When you’re married to a chef, not only are you well fed but also well vested in the arts of organising your calendar to fit their sporadic shifts. So when hubby said to me he had a random week off in the middle on February it wasn’t such a massive bother to organise time off from the office so we could do something together.
When I say do something together, I mean go somewhere together. Travelling is something we both love and the best part is, we travel the same way. There’s nothing worse than having different priorities, different tastes and different goals when you’re supposed to share an experience with someone, but I’ve never had to worry about that with Hubby. Starting from the kind of hotels we like, to restaurants we’d like to visit, to wine we want to drink our plans are always in sync. This definitely takes a lot of stress off travelling together.
Lisbon is a perfect place for laid back travelling, by the way. The whole culture is built around eating at a leisurely pace and enjoying drinks a-plenty. And boy, is the food amazing. One thing I would point out is that even restaurants that may not look like much on the outside will have amazing food in them. On the first day we were going by an online recommendation and found ourselves at this little place that mostly had outside seating in discoloured plastic chairs and paper table cloths. But the food, oh, the food. Portugal’s traditional cuisine are sardines and these were spot on, as my pork steak in cream and cognac sauce… with a fried egg on top. That’s right folks, the Portuguese love their fried eggs and will put them on anything they can.

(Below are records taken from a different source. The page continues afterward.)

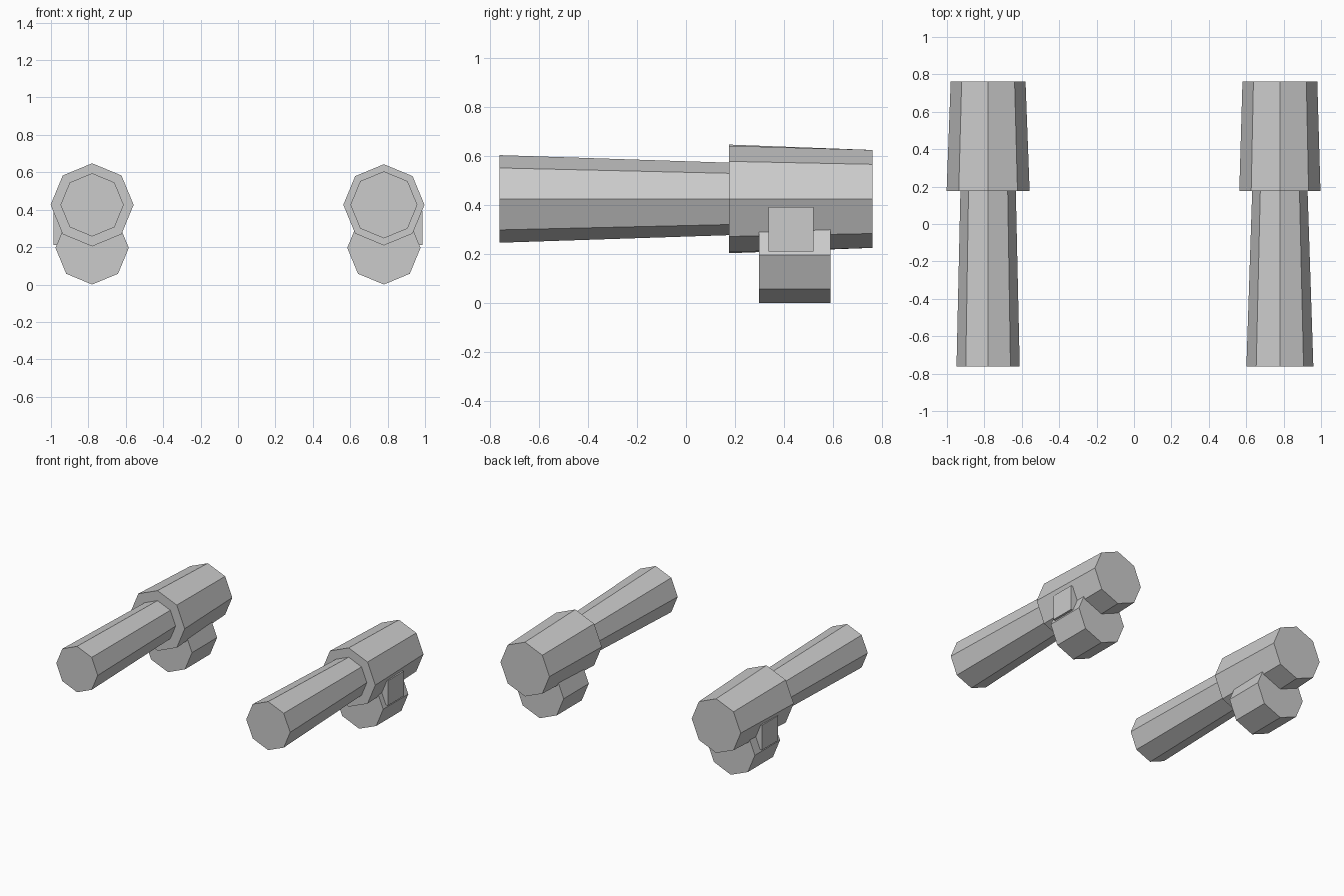
import bpy, bmesh, math
from mathutils import Matrix

if "Cube" in bpy.data.objects:
    bpy.data.objects.remove(bpy.data.objects["Cube"])


def add_object(name, bm):
    bmesh.ops.recalc_face_normals(bm, faces=bm.faces)
    mesh = bpy.data.meshes.new(name)
    bm.to_mesh(mesh)
    bm.free()
    ob = bpy.data.objects.new(name, mesh)
    bpy.context.collection.objects.link(ob)
    return ob


def octagon_tube(name, x, z, y0, y1, r0, r1):
    """Tapered eight-sided solid along y, with a corner pointing up."""
    bm = bmesh.new()
    # local +z of the cone is turned to +y
    bmesh.ops.create_cone(
        bm, cap_ends=True, cap_tris=False, segments=8,
        radius1=r0, radius2=r1, depth=y1 - y0,
        matrix=Matrix.Translation((x, (y0 + y1) / 2, z))
        @ Matrix.Rotation(-math.pi / 2, 4, 'X'))
    return add_object(name, bm)


def box(name, lo, hi):
    bm = bmesh.new()
    size = [b - a for a, b in zip(lo, hi)]
    mid = [(a + b) / 2 for a, b in zip(lo, hi)]
    bmesh.ops.create_cube(
        bm, size=1,
        matrix=Matrix.Translation(mid) @ Matrix.Diagonal((*size, 1)))
    return add_object(name, bm)


# The two sides differ slightly in radius: side, sign, muzzle, collar
for side, s, muzzle, collar in (("right", 1, 0.179, 0.217),
                                ("left", -1, 0.169, 0.222)):
    x = 0.78 * s
    # long front barrel, wider at its tip
    octagon_tube(side + "_barrel", x, 0.426, -0.762, 0.178, muzzle, 0.148)
    # thick rear housing, narrowing to the back
    octagon_tube(side + "_housing", x, 0.426, 0.176, 0.762, collar, 0.20)
    # short drum underneath
    octagon_tube(side + "_drum", x, 0.196, 0.298, 0.591, 0.196, 0.196)
    # bracket joining drum and housing on the outer side
    xs = sorted((0.84 * s, 0.987 * s))
    box(side + "_bracket", (xs[0], 0.338, 0.211), (xs[1], 0.522, 0.394))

The wine is always delicious as well, but don’t bother trying to find a “shiraz” or “merlot” when ordering wine – just say what kind of wine you like and they will sort you out. I couldn’t find a bottle of wine that I recognized, by name or by grape, but goodness me they were delicious.
Speaking of drinks, the craft beer revolution has hit Lisbon hard as well and they have breweries within the city, as well as numerous craft beer bars serving the local produce. The most notable one we came across was LisBeer, which had by far the biggest selection on tap and in bottles. Definitely worth a visit.
I’m not going to tell you to try the Portuguese tarts and the coffee or port wine, but what I will tell you to try is Ginjinha, a cherry liquor you can buy in shots from little kiosks all over the city. They start selling it around 9 in the morning and stay open until come midnight, and no matter what time it is, these places are always packed. People stop to have one on their way to work, at elevensies, on lunch and after work. These little cherry delights are as much part of Lisbon as the trams and the mosaic floors. Don’t go there without trying one, even if you don’t like cherries. Or liquor.